Last August, President Obama declared that the Syrian regime's use of chemical weapons was a "red line." About four months later, Aljazeera released unconfirmed reports that a gas attack killed seven civilians in a rebel-held neighborhood of Homs. Last April, the UK, France, and Israel each claimed that there was evidence that the Syrian government had used chemical weapons in Aleppo, Homs, and/or Damascus. By April 25th, the U.S intelligence assessment was that the Assad regime had likely used sarin gas, but President Obama dodged his red line by announcing that a thorough investigation was still needed (as if the Syrian government would ever allow one). Meanwhile, reports from foreign intelligence agencies and journalists continued to corroborate the use of chemical weapons by the Assad regime. So why did Obama's requirement of a thorough investigation to confirm the crossing of his red line suddenly vanish last Friday?

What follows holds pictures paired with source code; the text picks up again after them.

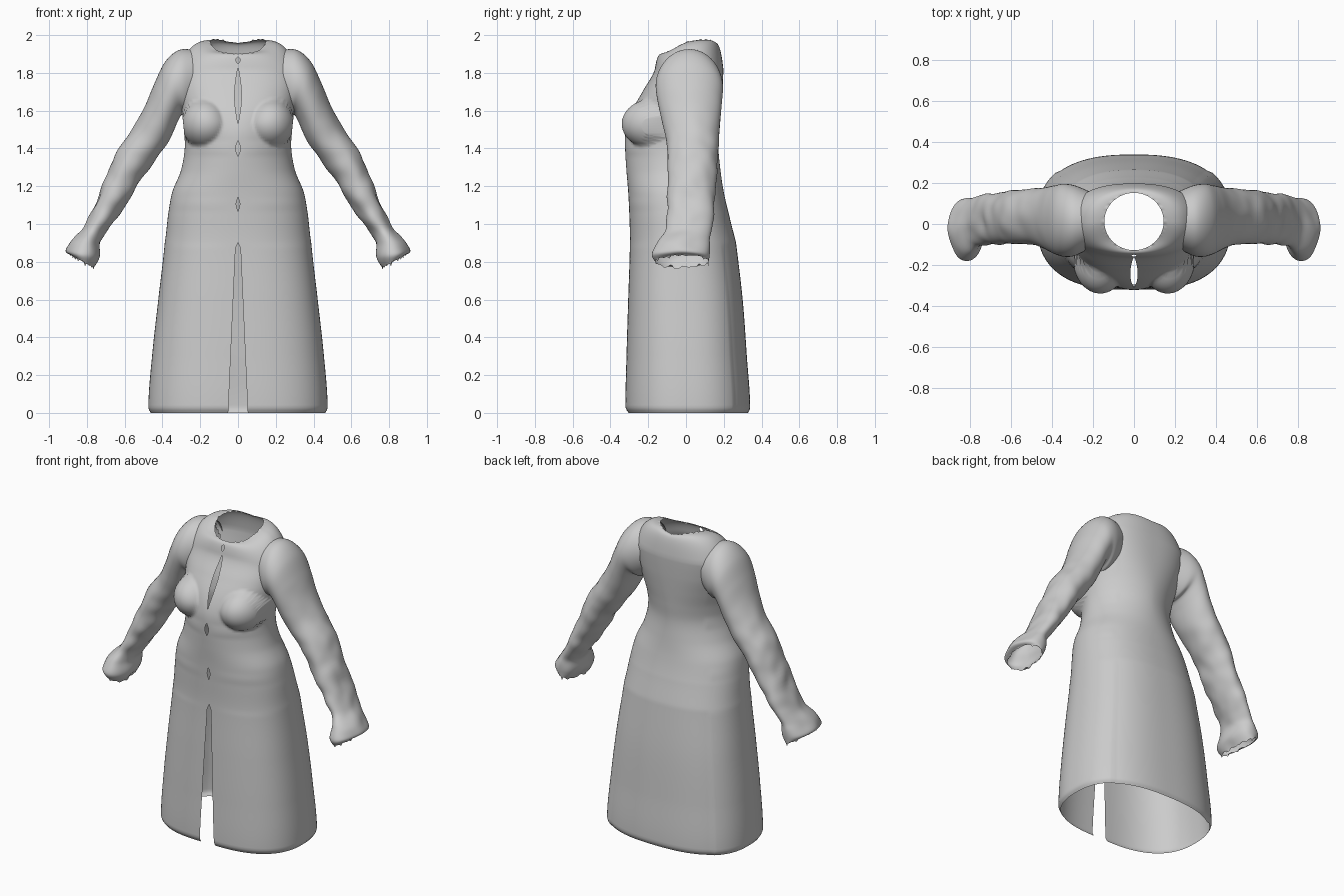
import bpy, bmesh, math
from mathutils import Vector, noise
from mathutils.bvhtree import BVHTree

if "Cube" in bpy.data.objects:
    bpy.data.objects.remove(bpy.data.objects["Cube"])

cloth = bpy.data.materials.new("grey_cloth")
cloth.diffuse_color = (0.6, 0.6, 0.6, 1)
cloth.use_nodes = True
cloth.node_tree.nodes["Principled BSDF"].inputs["Base Color"].default_value = cloth.diffuse_color


def spline(rows, s):
    """Smooth interpolation through equal-length rows at parameter s."""
    i = min(int(s), len(rows) - 2)
    f = s - i
    a, b, c, d = (rows[max(0, min(len(rows) - 1, i + k))] for k in (-1, 0, 1, 2))
    return [q + 0.5 * f * (r - p + f * (2*p - 5*q + 4*r - t + f * (3*(q - r) + t - p)))
            for p, q, r, t in zip(a, b, c, d)]


def at_height(rows, z):
    """Interpolate a station table whose first column is height."""
    for i in range(len(rows) - 1):
        if z <= rows[i + 1][0]:
            f = (z - rows[i][0]) / (rows[i + 1][0] - rows[i][0])
            return spline(rows, i + max(0, min(f, 0.9999)))
    return rows[-1]


def power(v, e):
    return math.copysign(abs(v) ** e, v)


def grid_mesh(rows, closed):
    bm = bmesh.new()
    vs = [[bm.verts.new(p) for p in row] for row in rows]
    n = len(rows[0])
    for a, b in zip(vs, vs[1:]):
        for j in range(n if closed else n - 1):
            k = (j + 1) % n
            bm.faces.new((a[j], a[k], b[k], b[j]))
    bm.normal_update()
    return bm


# --- coat body: height, half width, front y, back y, squareness
BODY = [(0, .462, -.305, .328, 2.5), (.025, .475, -.32, .34, 2.5),
        (.3, .455, -.315, .322, 2.5), (.6, .422, -.306, .30, 2.5),
        (.9, .388, -.297, .265, 2.4), (1.05, .37, -.30, .228, 2.3),
        (1.17, .348, -.306, .20, 2.2), (1.28, .303, -.315, .183, 2.0),
        (1.4, .282, -.322, .172, 1.85), (1.5, .287, -.318, .178, 1.9),
        (1.6, .298, -.285, .186, 2.1), (1.7, .31, -.23, .193, 2.3),
        (1.82, .315, -.165, .198, 2.4)]
# front openings: bottom, top, half width
SLITS = [(1.53, 1.83, .018), (1.36, 1.44, .013), (1.07, 1.14, .01), (1.85, 1.885, .012)]
COLS = 72


def gap(z):
    if z < .9:
        return min(.012 + .04 * (1 - z / .9), (.9 - z) * .5)
    return sum(w * math.sin(math.pi * (z - a) / (b - a)) for a, b, w in SLITS if a < z < b)


def ring(z):
    _, hw, yf, yb, n = at_height(BODY, z)
    g, mid, ry = gap(z), (yf + yb) / 2, (yb - yf) / 2
    pts = []
    for j in range(COLS + 1):
        t = math.pi * j / COLS
        x = abs(hw * power(math.sin(t), 2 / n)) if j < COLS else 0
        y = mid - ry * power(math.cos(t), 2 / n)
        # bust fullness
        e = 1 - ((x - .165) / .135) ** 2 - ((z - 1.53) / .135) ** 2
        if e > 0 and t < math.pi / 2:
            y = min(y, -.165 - .175 * math.sqrt(e))
        if t < math.pi * .75:
            x = g + x * (1 - g / hw)
        pts.append(Vector((x, y, z)))
    return pts


rows = [ring(1.82 * i / 130) for i in range(131)]
rows.insert(1, ring(.007))

# shoulder yoke, sweeping from the chest ring up to the neckline
NECK_Z = [(1.90,), (1.915,), (1.965,), (1.975,), (1.957,)]
base = rows[-1]
for i in range(1, 17):
    u = i / 16
    row = []
    for j, p in enumerate(base):
        t = math.pi * j / COLS
        nz = spline(NECK_Z, 4 * j / COLS)[0]
        if i == 16:
            nz += .012 * noise.noise(Vector((j * .35, 0, 3)))
        x = .145 * math.sin(t) if j < COLS else 0
        q = Vector((x, .012 - .14 * math.cos(t), nz))
        v = p.lerp(q, u)
        v.z = p.z + (nz - p.z) * (1 - (1 - u) ** 3)
        if j == 0:
            v.x = gap(v.z)
        row.append(v)
    rows.append(row)
body = grid_mesh(rows, False)

# --- sleeve: outer x, outer z, inner x, inner z, front y, back y
SLEEVE = [(.22, 1.92, .22, 1.60, -.12, .16), (.31, 1.922, .265, 1.57, -.155, .188),
          (.385, 1.86, .295, 1.58, -.16, .196), (.44, 1.75, .32, 1.54, -.148, .19),
          (.49, 1.63, .36, 1.45, -.125, .18), (.56, 1.50, .42, 1.36, -.103, .175),
          (.645, 1.38, .50, 1.25, -.097, .165), (.70, 1.25, .57, 1.14, -.10, .158),
          (.76, 1.10, .645, 1.03, -.10, .148), (.81, 1.0, .705, .945, -.11, .14),
          (.86, .93, .735, .89, -.14, .125), (.908, .86, .735, .82, -.178, .13),
          (.885, .835, .765, .77, -.165, .125)]
rows, SEG, STEP = [], 48, 8
total = (len(SLEEVE) - 1) * STEP
for i in range(total + 1):
    ox, oz, ix, iz, yf, yb = spline(SLEEVE, i / STEP)
    c = Vector(((ox + ix) / 2, (yf + yb) / 2, (oz + iz) / 2))
    h = Vector(((ox - ix) / 2, 0, (oz - iz) / 2))
    row = []
    for j in range(SEG):
        a = 2 * math.pi * j / SEG
        d = h * math.cos(a) - Vector((0, (yb - yf) / 2 * math.sin(a), 0))
        p = c + d
        # soft folds along the arm, ragged cuff edge
        fold = .012 * min(1, max(0, i / total - .25) * 3)
        p += d.normalized() * fold * noise.noise(p * 11)
        if i == total:
            p.z += .03 * noise.noise(Vector((j * .6, 2, 0)))
        row.append(p)
    rows.append(row)
sleeve = grid_mesh(rows, True)

# --- trim the overlapping surfaces at the armhole
trees = BVHTree.FromBMesh(body), BVHTree.FromBMesh(sleeve)


def hidden(bm, tree, depth):
    out = []
    for f in bm.faces:
        c = f.calc_center_median()
        if c.z < 1.4 or c.x < .2:
            if bm is body or c.z < 1.4:
                continue
        co, no, _, dist = tree.find_nearest(c)
        if dist > depth and (c - co).dot(no) < -.7 * dist:
            out.append(f)
    return out


cut = [(body, hidden(body, trees[1], .02)), (sleeve, hidden(sleeve, trees[0], .02))]
for bm, faces in cut:
    bmesh.ops.delete(bm, geom=faces, context='FACES')

for name, bm in (("coat_body", body), ("sleeves", sleeve)):
    me = bpy.data.meshes.new(name)
    bm.to_mesh(me)
    bm.free()
    me.materials.append(cloth)
    ob = bpy.data.objects.new(name, me)
    bpy.context.collection.objects.link(ob)
    me.shade_smooth()
    m = ob.modifiers.new("mirror", 'MIRROR')
    m.merge_threshold = .0005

Viewed through the lens of domestic politics, Obama's Syria epiphany looks conveniently timed to deflect attention from an ever-swelling wave of scandals: Benghazi-gate, IRS-gate, AP/Fox-gate, and now NSA-gate and State Department prostitution-gate. As the film "Wag The Dog" highlights, international crises are great at diverting attention from domestic scandals.
But from the perspective of the Syrian rebels, the timing and nature of U.S. military assistance may be viewed as either too little, too late, or a cynical attempt to ensure a perpetual stalemate. After all, the outgunned rebels have needed lethal weapons from the U.S. for over two years. Chemical weapons use by the Assad regime is old news. So what has changed? The Syrian regime recently defeated rebel forces at the crucial battle in Qusayr, a town providing a strategic supply conduit for rebel forces in Homs. After the military gains enabled by the robust battlefield support of Iran-backed Hezbollah, the Syrian regime is now preparing for a major offensive to retake Aleppo. With another crushing blow to a key rebel stronghold, the regime could ultimately prevail in the conflict, unless the U.S. provides just enough rebel support to restore the pre-Qusayr stalemate. more >>